From a note to Marge:

Richard Rorty talks about weak thought in his recent book, “The Future of Religion.” It reminds me a lot of “Gilead.”

I think he is saying that preachers and philosophers are always trying to give us a strong place to stand; but time has shown that all these strong stances erode under nothing more complicated than life itself.

The preacher in “Gilead” has strong religious training and belief ... but he also was a human being existing in a world of troubled friends, laughing couples, darkened streets, long nights of reading, baseball games, trips, beautiful sunsets ... his humanity, as it played out in daily life, weakened the strict hold of religion on his heart and mind, and that's what he's expressing in his letter, that there's more going on than one viewpoint or set of ideas can contain.

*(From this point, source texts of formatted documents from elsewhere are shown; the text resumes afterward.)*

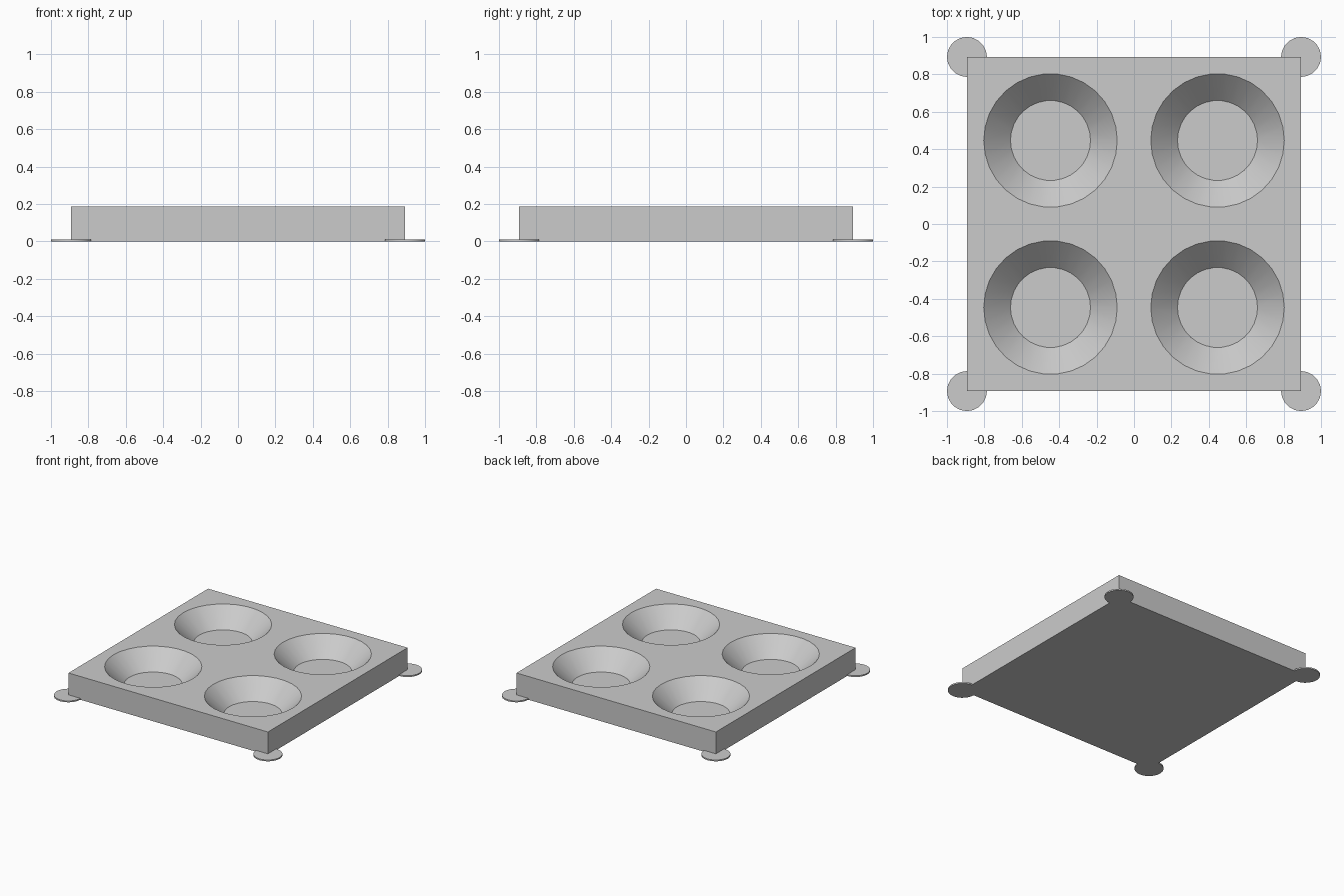
import bpy
from math import radians

if "Cube" in bpy.data.objects:
    bpy.data.objects.remove(bpy.data.objects["Cube"], do_unlink=True)

HALF, HEIGHT = 0.893, 0.188         # tray half width and thickness
PIT_TOP, PIT_FLOOR = 0.357, 0.214   # radii of a cup recess
FLOOR_Z = 0.045
FOOT_R, FOOT_H = 0.107, 0.011
CORNERS = [(x, y) for x in (-1, 1) for y in (-1, 1)]

grey = bpy.data.materials.new("light grey")
grey.use_nodes = True
colour = (0.6, 0.6, 0.6, 1)
grey.diffuse_color = colour
grey.node_tree.nodes["Principled BSDF"].inputs["Base Color"].default_value = colour


def cone(name, x, y, z0, z1, r0, r1, sides):
    """Upright cone or disc with a vertex on the +x axis."""
    bpy.ops.mesh.primitive_cone_add(
        vertices=sides, radius1=r0, radius2=r1, depth=z1 - z0,
        location=(x, y, (z0 + z1) / 2), rotation=(0, 0, radians(90)))
    ob = bpy.context.object
    ob.name = name
    ob.data.materials.append(grey)
    return ob


# Tray slab
bpy.ops.mesh.primitive_cube_add(size=1, location=(0, 0, HEIGHT / 2))
tray = bpy.context.object
tray.name = "tray"
tray.scale = (2 * HALF, 2 * HALF, HEIGHT)
bpy.ops.object.transform_apply(location=True, rotation=False, scale=True)
tray.data.materials.append(grey)

# Four tapered recesses, cut by cones that carry on above the slab
OVER = 0.05
slope = (PIT_TOP - PIT_FLOOR) / (HEIGHT - FLOOR_Z)
for x, y in CORNERS:
    cutter = cone("recess_cutter", x * HALF / 2, y * HALF / 2, FLOOR_Z, HEIGHT + OVER,
                  PIT_FLOOR, PIT_TOP + OVER * slope, 30)
    cutter.hide_render = True
    cut = tray.modifiers.new("recess", 'BOOLEAN')
    cut.operation, cut.solver, cut.object = 'DIFFERENCE', 'EXACT', cutter
    bpy.context.view_layer.objects.active = tray
    bpy.ops.object.modifier_apply(modifier=cut.name)
    bpy.data.objects.remove(cutter, do_unlink=True)

# Thin round pads under the corners
parts = [tray]
for x, y in CORNERS:
    name = ("back" if y > 0 else "front") + ("_left" if x > 0 else "_right") + "_corner_pad"
    parts.append(cone(name, x * HALF, y * HALF, 0, FOOT_H, FOOT_R, FOOT_R, 20))

# Smooth the curved walls, keep the rims crisp
bpy.ops.object.select_all(action='DESELECT')
for ob in parts:
    ob.select_set(True)
bpy.context.view_layer.objects.active = tray
bpy.ops.object.shade_smooth_by_angle(angle=radians(30))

The fact that he wrote a letter and not a sermon to his son is all we need to know about cultural relativism and postmodern philosophy. Ideas are always created and used by people in their own personal ways; we can't seem to help that — even if some people think they're above it.


From Marcus Borg posting

"We can perceive Christian diversity in the various cultural forms that Christianity has taken. To illustrate without seeking to be comprehensive: there is a second-century Syrian way of being Christian, an eighth-century Irish way, a twelfth-century Eastern Orthodox way, a fifteenth-century Chinese way, and a nineteenth-century Scandinavian Lutheran peasant way.

"There is theological diversity as well. Without explaining the differences, there were, from the early days of Christianity, Arian and Athanasian Christians, Monophysite and non-Monophysite Christians, predestination and non-predestination Christians, infant-baptisim and adult-baptisim Christians. Being Christian therefore can't be about getting our beliefs 'right,' even though we have often acted that way.

"The point is, there is no single right way of understanding Christianity and no single right way of being a Christian. ... "


“Great doubt: great awakening. Little doubt: little
awakening. No doubt: no awakening.”

©jonfobes 2005